- About this exercise: Every line from the beginning of the records below up to the one holding "exceeds 36 degrees" should be quoted exactly; leave out the rest.

(Data excerpts)
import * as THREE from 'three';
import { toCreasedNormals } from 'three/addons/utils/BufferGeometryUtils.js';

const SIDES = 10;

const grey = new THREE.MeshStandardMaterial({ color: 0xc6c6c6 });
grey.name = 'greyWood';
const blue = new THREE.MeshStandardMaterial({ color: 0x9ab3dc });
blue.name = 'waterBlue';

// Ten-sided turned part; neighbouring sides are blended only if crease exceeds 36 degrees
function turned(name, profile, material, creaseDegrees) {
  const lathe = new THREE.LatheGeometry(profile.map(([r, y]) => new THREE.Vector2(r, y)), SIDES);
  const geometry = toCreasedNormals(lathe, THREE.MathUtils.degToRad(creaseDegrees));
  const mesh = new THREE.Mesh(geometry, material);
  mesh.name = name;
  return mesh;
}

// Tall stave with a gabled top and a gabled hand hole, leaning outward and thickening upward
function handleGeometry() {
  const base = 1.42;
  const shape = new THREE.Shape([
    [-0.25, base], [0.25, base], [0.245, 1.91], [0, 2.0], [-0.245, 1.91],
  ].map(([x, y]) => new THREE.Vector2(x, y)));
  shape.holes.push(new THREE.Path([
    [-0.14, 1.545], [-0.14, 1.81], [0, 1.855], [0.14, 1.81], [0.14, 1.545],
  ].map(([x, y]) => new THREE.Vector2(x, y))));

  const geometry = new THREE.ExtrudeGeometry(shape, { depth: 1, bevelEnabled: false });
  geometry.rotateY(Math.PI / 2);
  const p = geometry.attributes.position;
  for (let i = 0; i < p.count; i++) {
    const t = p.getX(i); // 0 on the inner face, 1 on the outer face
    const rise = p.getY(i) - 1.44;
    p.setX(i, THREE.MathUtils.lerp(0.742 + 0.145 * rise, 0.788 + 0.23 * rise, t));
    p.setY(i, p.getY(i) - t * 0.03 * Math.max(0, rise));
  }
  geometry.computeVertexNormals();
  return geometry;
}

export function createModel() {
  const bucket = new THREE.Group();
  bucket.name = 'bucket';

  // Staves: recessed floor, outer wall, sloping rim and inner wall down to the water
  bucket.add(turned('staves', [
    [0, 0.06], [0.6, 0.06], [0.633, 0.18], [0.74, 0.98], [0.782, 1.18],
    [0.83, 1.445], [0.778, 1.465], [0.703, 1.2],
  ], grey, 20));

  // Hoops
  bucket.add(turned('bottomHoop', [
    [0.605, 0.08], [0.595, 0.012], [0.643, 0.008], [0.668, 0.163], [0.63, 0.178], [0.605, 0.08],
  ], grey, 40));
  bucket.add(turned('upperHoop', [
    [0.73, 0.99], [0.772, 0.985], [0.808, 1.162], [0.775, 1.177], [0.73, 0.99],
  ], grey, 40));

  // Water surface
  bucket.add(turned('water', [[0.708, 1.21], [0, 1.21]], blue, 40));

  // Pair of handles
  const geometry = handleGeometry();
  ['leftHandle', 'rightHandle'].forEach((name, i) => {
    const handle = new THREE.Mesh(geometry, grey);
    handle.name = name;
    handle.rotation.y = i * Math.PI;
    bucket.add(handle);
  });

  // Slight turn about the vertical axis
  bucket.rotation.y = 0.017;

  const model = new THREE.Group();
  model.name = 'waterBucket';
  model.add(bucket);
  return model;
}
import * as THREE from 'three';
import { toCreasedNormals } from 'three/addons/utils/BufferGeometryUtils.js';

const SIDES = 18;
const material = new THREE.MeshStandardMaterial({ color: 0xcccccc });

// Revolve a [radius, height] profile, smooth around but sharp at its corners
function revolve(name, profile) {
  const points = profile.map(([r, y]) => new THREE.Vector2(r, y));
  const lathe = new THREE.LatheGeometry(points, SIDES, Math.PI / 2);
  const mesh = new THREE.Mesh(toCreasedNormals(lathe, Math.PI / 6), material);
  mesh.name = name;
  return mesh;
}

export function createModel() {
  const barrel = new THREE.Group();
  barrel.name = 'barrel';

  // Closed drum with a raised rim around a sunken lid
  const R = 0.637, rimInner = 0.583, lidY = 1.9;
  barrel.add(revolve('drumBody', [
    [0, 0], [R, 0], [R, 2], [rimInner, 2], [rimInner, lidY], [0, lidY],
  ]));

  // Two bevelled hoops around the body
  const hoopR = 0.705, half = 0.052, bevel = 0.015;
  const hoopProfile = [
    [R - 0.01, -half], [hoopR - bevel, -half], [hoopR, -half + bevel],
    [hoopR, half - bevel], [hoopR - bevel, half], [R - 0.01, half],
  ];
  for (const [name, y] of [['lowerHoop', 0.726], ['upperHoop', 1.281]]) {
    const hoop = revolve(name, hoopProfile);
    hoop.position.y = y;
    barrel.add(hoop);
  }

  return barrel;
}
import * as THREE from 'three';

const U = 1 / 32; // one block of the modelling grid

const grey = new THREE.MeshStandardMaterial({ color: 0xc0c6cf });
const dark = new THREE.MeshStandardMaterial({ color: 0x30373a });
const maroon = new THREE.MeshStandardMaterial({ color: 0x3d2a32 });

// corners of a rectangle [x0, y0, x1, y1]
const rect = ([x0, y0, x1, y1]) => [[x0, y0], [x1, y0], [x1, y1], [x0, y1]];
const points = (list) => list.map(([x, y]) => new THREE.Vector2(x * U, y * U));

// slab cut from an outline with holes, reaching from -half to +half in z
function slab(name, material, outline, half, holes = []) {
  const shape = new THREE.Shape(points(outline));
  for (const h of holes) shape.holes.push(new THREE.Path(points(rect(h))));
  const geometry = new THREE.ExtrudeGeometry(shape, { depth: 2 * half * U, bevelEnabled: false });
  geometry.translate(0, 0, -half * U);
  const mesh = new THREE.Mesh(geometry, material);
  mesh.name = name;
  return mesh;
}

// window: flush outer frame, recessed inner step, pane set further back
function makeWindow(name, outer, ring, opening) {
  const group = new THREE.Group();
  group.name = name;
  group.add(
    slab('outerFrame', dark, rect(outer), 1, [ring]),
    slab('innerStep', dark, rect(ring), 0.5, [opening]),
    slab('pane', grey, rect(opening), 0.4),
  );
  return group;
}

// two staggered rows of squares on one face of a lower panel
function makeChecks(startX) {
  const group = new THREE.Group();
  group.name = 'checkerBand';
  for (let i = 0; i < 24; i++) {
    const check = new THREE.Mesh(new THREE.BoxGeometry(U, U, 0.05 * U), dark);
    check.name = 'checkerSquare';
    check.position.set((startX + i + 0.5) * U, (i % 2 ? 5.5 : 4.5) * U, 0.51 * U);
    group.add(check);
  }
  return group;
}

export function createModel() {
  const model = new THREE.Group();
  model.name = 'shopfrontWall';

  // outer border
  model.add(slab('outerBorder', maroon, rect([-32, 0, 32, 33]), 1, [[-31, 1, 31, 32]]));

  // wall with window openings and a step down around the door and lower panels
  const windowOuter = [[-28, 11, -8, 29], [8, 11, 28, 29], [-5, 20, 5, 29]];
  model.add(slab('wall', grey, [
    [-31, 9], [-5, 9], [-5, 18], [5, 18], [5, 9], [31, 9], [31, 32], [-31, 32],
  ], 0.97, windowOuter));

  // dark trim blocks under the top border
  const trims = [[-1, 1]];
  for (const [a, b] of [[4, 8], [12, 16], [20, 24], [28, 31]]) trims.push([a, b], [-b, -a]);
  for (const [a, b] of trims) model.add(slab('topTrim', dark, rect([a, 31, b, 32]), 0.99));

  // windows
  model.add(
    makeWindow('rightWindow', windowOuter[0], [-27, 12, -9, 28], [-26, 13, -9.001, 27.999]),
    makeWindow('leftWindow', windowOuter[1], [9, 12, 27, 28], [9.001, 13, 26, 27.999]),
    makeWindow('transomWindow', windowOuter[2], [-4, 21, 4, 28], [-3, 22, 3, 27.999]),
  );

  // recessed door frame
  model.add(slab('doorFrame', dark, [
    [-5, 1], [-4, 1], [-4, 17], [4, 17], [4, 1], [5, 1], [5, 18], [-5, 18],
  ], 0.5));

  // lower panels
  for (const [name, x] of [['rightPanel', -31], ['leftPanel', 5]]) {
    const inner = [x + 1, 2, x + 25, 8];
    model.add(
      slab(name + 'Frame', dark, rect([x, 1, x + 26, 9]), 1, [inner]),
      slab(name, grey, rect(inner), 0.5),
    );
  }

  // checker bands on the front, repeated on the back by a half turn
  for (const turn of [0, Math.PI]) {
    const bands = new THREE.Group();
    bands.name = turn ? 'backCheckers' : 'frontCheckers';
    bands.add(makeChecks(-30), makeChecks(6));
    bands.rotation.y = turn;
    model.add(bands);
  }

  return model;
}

- Expected output:
import * as THREE from 'three';
import { toCreasedNormals } from 'three/addons/utils/BufferGeometryUtils.js';

const SIDES = 10;

const grey = new THREE.MeshStandardMaterial({ color: 0xc6c6c6 });
grey.name = 'greyWood';
const blue = new THREE.MeshStandardMaterial({ color: 0x9ab3dc });
blue.name = 'waterBlue';

// Ten-sided turned part; neighbouring sides are blended only if crease exceeds 36 degrees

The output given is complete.